A family dog and the gift of choosing to love
In the spring of 2010 — several years before taking a job at OSV — I worked the night shift on the copy desk of our local daily newspaper. We had three kids then, and because my wife was home with them at night, she wanted to get a dog for protection purposes. Reading through online ads (this was before Facebook Marketplace was a thing), she found a family about two hours away who were moving out of state and couldn’t take their 2-year-old goldendoodle with them. Sight unseen, we arranged to pick the dog up and welcome him into our home. Our kids were 7, 4 and 1 at the time, and they couldn’t have been more excited.
The five of us piled into our minivan, and at the end of the 100-mile trek, we pulled off the two-lane rural highway into the owners’ driveway, and my jaw dropped. It’s a memory that will never fade as long as I live, so I’ll try to do it justice by describing it here. We all see a man standing near the driveway cradling his dog — our dog — in his arms like a baby. While that’s somewhat sweet if slightly abnormal, there’s more: The dog he’s holding is almost as big as he is. Picture a normal-sized man playing Rock-a-Bye-Baby with a small moose and that’ll come close to setting the scene.
Many thoughts were racing through my head, but the main one was this: We had, at the time, five people in a three-bedroom, 1,600-square-foot house; we didn’t have room for Sasquatch the Goldendoodle. Regardless, there was no putting the toothpaste back into the tube. We were committed. What monsters would load their kids up to pick up a dog and then drive away without one?
He was light in color, and his name was Bear — fitting, given his stature. Standing on all fours, his back came up to my hips, and when he got excited and stood up on his two hind legs, he could place his front paws on my shoulders. At his most robust, Bear weighed 110 pounds, making him, for the majority of his life, the third largest member of our family.
Despite the fact that he was tall enough that we could literally see eye to eye, Bear and I never really connected. For the kids, he was a great dog. But they didn’t have to drive around the neighborhood two or three times a week trying to find him after they’d invariably let him escape out the front door.
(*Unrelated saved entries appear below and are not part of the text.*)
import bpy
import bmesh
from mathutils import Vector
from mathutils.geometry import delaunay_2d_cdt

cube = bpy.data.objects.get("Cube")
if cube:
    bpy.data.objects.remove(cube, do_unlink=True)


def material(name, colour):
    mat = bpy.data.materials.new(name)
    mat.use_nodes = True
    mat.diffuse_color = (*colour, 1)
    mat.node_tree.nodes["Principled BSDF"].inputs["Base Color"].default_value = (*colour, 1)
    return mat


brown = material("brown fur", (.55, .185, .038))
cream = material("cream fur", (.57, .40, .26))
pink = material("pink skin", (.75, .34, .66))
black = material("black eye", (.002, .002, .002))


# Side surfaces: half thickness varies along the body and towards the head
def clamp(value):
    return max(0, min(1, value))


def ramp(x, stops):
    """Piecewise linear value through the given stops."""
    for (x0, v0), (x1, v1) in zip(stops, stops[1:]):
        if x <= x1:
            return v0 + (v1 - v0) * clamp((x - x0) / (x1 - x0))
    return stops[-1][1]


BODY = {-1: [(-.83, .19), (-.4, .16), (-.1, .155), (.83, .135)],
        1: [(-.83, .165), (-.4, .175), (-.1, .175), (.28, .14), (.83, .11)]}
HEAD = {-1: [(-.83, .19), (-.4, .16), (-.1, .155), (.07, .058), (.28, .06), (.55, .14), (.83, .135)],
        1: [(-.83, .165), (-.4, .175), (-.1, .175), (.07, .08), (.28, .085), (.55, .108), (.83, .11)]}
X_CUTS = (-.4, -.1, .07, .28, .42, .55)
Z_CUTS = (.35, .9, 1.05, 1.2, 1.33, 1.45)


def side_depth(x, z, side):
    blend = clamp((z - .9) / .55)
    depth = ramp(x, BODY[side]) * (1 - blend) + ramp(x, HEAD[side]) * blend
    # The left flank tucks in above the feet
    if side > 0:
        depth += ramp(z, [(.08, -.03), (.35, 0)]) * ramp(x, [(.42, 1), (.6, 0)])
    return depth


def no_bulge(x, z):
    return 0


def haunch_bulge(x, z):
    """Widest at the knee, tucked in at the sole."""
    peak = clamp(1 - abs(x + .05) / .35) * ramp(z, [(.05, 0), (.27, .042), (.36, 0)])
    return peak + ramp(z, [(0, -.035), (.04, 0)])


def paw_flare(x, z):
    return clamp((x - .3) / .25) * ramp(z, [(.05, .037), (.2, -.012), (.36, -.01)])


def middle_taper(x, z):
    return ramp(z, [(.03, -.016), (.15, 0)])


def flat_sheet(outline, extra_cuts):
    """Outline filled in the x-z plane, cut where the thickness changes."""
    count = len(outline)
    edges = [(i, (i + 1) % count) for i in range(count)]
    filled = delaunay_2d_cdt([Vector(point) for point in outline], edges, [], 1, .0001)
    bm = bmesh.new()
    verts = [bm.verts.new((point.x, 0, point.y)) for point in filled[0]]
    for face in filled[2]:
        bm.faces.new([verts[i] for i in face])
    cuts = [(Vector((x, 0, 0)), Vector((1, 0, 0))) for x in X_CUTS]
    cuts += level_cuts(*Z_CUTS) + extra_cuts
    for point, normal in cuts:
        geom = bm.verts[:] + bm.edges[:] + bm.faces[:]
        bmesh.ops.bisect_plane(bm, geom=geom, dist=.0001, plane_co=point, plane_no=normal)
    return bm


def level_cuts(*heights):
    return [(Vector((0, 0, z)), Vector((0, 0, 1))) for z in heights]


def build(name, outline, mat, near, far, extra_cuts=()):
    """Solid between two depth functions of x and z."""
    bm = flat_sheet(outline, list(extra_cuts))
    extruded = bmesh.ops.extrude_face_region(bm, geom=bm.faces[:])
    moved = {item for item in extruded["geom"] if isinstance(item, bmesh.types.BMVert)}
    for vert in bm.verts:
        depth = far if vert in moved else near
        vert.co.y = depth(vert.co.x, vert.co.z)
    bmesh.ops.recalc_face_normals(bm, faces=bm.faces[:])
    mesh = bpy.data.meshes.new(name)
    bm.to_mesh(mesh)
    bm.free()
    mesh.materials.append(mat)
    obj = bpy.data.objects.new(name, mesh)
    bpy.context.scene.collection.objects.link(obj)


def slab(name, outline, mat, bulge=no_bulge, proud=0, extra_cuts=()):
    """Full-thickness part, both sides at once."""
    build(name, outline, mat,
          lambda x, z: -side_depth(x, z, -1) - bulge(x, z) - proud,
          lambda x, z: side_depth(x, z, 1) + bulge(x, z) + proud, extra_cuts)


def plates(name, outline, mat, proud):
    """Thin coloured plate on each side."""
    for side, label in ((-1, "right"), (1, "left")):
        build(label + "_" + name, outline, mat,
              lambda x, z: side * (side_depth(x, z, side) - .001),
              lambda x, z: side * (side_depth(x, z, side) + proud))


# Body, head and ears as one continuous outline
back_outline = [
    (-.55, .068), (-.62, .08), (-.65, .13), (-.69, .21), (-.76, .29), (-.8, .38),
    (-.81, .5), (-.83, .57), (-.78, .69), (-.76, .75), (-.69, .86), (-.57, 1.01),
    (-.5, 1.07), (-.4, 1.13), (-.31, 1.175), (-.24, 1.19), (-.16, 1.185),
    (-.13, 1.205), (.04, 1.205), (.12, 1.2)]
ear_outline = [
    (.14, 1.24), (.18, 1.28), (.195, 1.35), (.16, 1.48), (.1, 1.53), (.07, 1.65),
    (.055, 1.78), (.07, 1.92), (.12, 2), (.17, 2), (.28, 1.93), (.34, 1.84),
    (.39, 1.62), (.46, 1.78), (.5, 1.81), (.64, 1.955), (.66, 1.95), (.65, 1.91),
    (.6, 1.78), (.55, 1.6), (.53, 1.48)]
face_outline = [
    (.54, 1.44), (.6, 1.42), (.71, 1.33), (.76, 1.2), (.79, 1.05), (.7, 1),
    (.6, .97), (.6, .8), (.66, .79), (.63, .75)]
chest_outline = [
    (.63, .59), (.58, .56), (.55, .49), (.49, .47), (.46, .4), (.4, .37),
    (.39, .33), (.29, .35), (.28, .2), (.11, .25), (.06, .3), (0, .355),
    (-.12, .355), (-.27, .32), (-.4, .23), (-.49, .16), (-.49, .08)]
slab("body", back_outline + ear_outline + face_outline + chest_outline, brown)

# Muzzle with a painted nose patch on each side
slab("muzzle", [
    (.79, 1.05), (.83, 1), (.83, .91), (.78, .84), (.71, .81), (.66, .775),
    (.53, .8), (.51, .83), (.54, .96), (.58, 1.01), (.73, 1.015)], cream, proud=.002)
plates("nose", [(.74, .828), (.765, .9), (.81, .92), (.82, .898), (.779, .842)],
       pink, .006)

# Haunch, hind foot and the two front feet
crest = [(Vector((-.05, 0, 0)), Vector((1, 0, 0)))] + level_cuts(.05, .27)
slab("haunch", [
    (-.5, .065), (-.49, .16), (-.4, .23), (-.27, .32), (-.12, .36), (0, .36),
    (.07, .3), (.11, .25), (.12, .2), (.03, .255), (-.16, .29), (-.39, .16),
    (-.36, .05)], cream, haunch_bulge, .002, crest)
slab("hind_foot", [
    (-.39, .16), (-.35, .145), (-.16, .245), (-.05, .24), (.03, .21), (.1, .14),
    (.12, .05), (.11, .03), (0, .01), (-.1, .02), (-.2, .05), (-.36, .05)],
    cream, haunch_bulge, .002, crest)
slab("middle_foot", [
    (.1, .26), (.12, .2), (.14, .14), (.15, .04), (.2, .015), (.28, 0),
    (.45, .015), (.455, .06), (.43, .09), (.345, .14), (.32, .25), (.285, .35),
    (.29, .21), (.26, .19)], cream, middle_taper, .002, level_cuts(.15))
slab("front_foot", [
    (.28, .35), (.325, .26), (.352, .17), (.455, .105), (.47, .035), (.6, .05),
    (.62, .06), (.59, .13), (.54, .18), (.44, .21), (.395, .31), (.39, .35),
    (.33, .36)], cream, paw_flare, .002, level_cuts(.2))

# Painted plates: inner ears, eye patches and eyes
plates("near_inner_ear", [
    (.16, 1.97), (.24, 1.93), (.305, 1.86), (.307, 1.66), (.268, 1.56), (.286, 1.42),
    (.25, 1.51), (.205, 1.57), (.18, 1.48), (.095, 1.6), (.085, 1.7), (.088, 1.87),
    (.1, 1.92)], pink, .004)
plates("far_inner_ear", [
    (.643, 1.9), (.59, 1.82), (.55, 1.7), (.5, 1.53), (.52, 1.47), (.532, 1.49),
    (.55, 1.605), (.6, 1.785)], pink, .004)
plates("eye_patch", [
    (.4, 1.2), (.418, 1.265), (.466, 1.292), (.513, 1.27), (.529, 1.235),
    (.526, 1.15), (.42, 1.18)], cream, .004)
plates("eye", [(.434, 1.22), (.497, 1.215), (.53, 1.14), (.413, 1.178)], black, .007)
And then there were other constant annoyances related to his size and strength.
For almost nine years, though, he was a part of our family. When the big fella passed away in the fall of 2018, even though I didn’t like him much, I cried — more to mourn the kids’ loss than my own.
We have six kids now, and the younger three (ages 8, 5 and 3) either barely remember Bear or weren’t born when he was with us. Still, all six have been begging to get another dog for years. The more they would ask, though, the more adamant I would be that we weren’t getting one. Depending on my mood, my tone would range from jokingly dismissive to flat-out mean. But their persistence was admirable. Then one day this fall, after a heavy dose of introspection, I realized that because of my own aversion, or laziness — or both — I was robbing them of the potential to experience not only a great and daily joy, but of real, foundational love.
And so, moved by the Spirit to right four years’ worth of wrongs, I did what any impulsive-but-loving father would do. I went online — without my wife’s knowledge or approval (mistakes were made) — and bought one. The kids were shocked and thrilled, of course. As we were driving home with the new goldendoodle puppy, I asked them to suggest names. Our 17-year-old, who loved Bear the deepest and has grieved for him the longest, instantly piped up from the backseat. “His name is going to be Kodi,” he said, “short for Kodiak” — a lasting tribute to Bear. My wife asked him how he came up with the name so quickly, but I already knew.
“Mom,” he said, his voice trembling, “I’ve had this name picked out for four years.” The lump in my throat began to grow.
Thankfully, God has blessed us with both time and the ability to right our wrongs — to see past our own preferences and preconceptions for the good of others — and, truly, for the good of ourselves. It is one of God’s greatest gifts to us.
Speaking of gifts, Kodi is now 4 months old, and everyone in the house loves him (most of the time). At his first veterinarian appointment, the doctor mentioned how handsome he is, and as he was feeling the puppy’s paws and bone structure, he said, with a hint of shock and warning in his voice, “He’s going to be one big dog.”
More to love, I guess.
Scott Warden is OSV’s senior managing editor for periodicals.